Facelift for Kuu-us on anniversary
What a fresh coat of paint and a little yard work will do for a place.
Volunteers were out in force at the Kuu-us Crisis Line complex on Johnston Road last Saturday giving the old buildings a face lift.
Chief among the volunteers were six Dulux Paints staff at the site who helped paint the buildings. The business donated $15,000 worth of time and material to paint the buildings as part of a special international program to assist the less fortunate, Dulux official Cary Herbers said.
“We wanted to do it earlier this year but we had a late spring and summer is our busy season,” Herbers said
A coat of paint was applied to the administration building, the living units and the storage shed. The colour scheme blends with the neighbourhood, said Kuu-us executive director Elia Nicholson-Nave.
“It’s amazing to watch this blossom. It’s like the cherry on top of the ice cream sundae,” Nicholson Nave said.
It’s been a year since Kuu-us assumed ownership of the property via a federal program, which gave homeless initiative programs first crack at federal properties it was disposing of.
Kuu-us officials applied for the Adding Colour To People’s Lives program last year and were subsequently chosen.

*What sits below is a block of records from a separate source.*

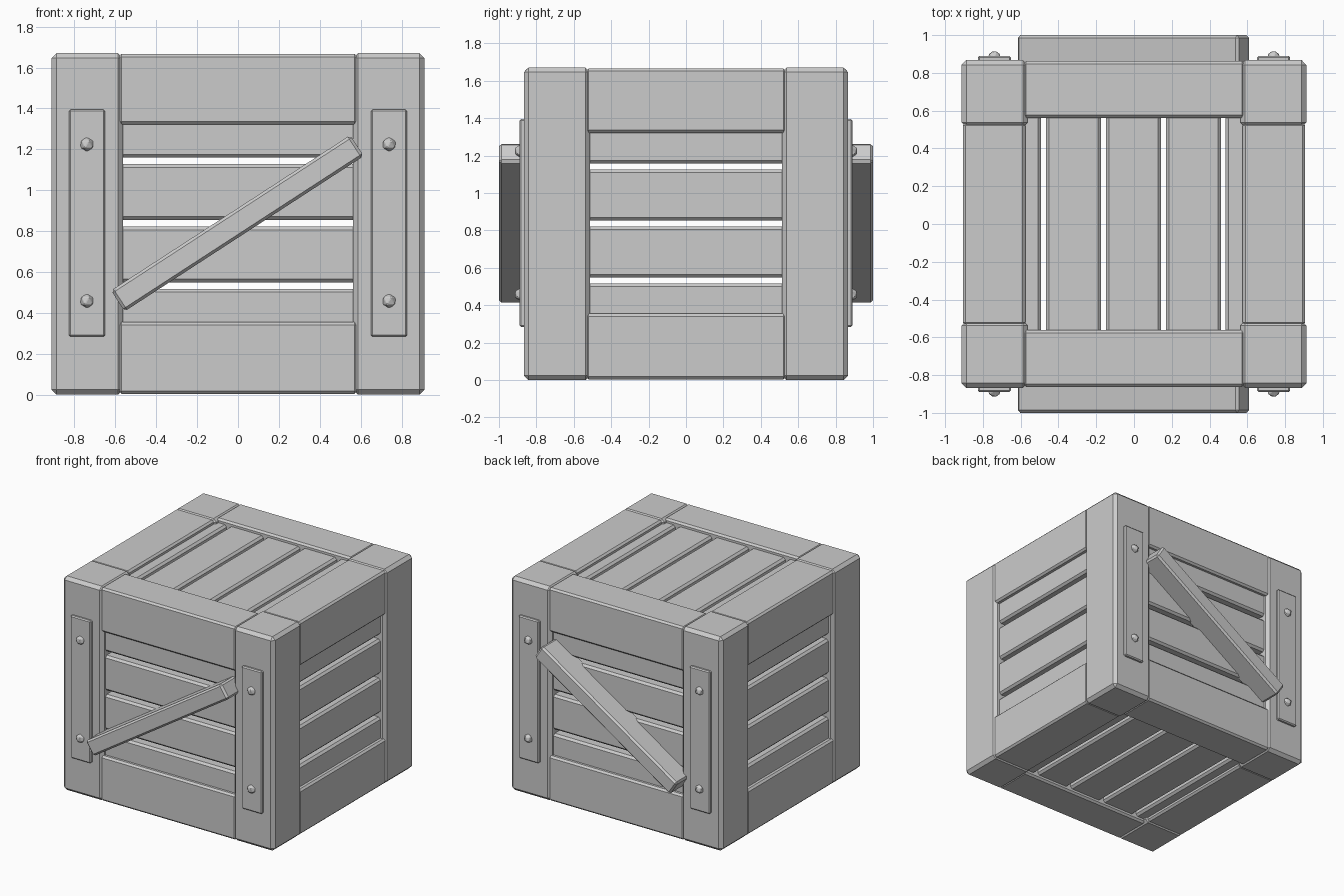
import bpy, math
from mathutils import Matrix

cube = bpy.data.objects.get("Cube")
if cube:
    bpy.data.objects.remove(cube, do_unlink=True)

grey = bpy.data.materials.new("plain grey")
grey.use_nodes = True
GREY = (0.6, 0.6, 0.6, 1)
grey.diffuse_color = GREY
grey.node_tree.nodes["Principled BSDF"].inputs["Base Color"].default_value = GREY


def box(name, x, y, z, bevel, tilt=0):
    """Chamfered box spanning the given (low, high) ranges, tilted about its y axis."""
    spans = (x, y, z)
    bpy.ops.mesh.primitive_cube_add(size=1, location=[(a + b) / 2 for a, b in spans])
    ob = bpy.context.object
    ob.name = name
    ob.data.transform(Matrix.Diagonal([abs(b - a) for a, b in spans] + [1]))
    ob.rotation_euler.y = tilt
    ob.data.materials.append(grey)
    mod = ob.modifiers.new("chamfer", "BEVEL")
    mod.width = bevel
    mod.segments = 1
    return ob


def span(centre, size):
    return (centre - size / 2, centre + size / 2)


TOP = 1.67
RAIL_HEIGHTS = {"lower": (0.004, 0.355), "upper": (1.322, TOP - 0.004)}

# Corner posts
for sx in (-1, 1):
    for sy in (-1, 1):
        box("corner_post", (sx * 0.563, sx * 0.912), (sy * 0.513, sy * 0.867), (0, TOP), 0.024)

# Rails between the posts
for level, heights in RAIL_HEIGHTS.items():
    for s in (-1, 1):
        box(level + "_long_rail", (-0.585, 0.585), (s * 0.562, s * 0.862), heights, 0.014)
        box(level + "_side_rail", (s * 0.575, s * 0.906), (-0.535, 0.535), heights, 0.014)

# Wall slats, set back from the frame
for i in range(4):
    heights = span(0.3805 + i * 0.305, 0.273)
    for s in (-1, 1):
        box("wall_slat", (-0.7, 0.7), (s * 0.74, s * 0.83), heights, 0.016)
        box("side_slat", (s * 0.78, s * 0.87), (-0.7, 0.7), heights, 0.016)

# Lid and floor slats
for i in range(-2, 3):
    width = span(i * 0.317 - 0.003, 0.291)
    for name, heights in (("floor_slat", (0.035, 0.125)), ("lid_slat", (TOP - 0.125, TOP - 0.035))):
        box(name, width, (-0.7, 0.7), heights, 0.016)

for sy in (-1, 1):
    # Straps on the posts, with faceted bolts
    for sx in (-1, 1):
        x = sx * 0.739
        box("strap", span(x, 0.176), (sy * 0.84, sy * 0.889), (0.283, 1.395), 0.008)
        for z in (0.458, 1.224):
            bpy.ops.mesh.primitive_ico_sphere_add(subdivisions=1, radius=0.038, location=(x, sy * 0.882, z))
            bolt = bpy.context.object
            bolt.name = "bolt"
            bolt.data.materials.append(grey)
            mod = bolt.modifiers.new("chamfer", "BEVEL")
            mod.width = 0.003
            mod.segments = 1

    # Diagonal brace
    box("diagonal_brace", span(-0.003, 1.395), (sy * 0.79, sy * 1.0), span(0.838, 0.122), 0.014,
        tilt=-math.radians(33))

The program is national in scope and the initiative is part of the World Wide Dulux Movement to add colour to people’s lives in neighbourhoods around the globe, from North and South America to Europe and Asia, Herbers said.
Domestically, each Dulux Paints store independently selects a local organization to support. Kuu-us works with the homeless, operates transitional housing and maintains a crisis line. Supporting its application was a natural, Herbers said.
Nicholson-Nave admitted the move was rocky at first and that there was an air of NIMBY-ism when they moved in. But residents and businesses have slowly warmed to their presence. One resident even volunteered on Saturday.
Several of the complex’s residents were also out painting and tending to yard work.
“It’s all about a sense of home and sense of pride and ownership,” Nicholson-Nave said. “We feel like a part of here now.”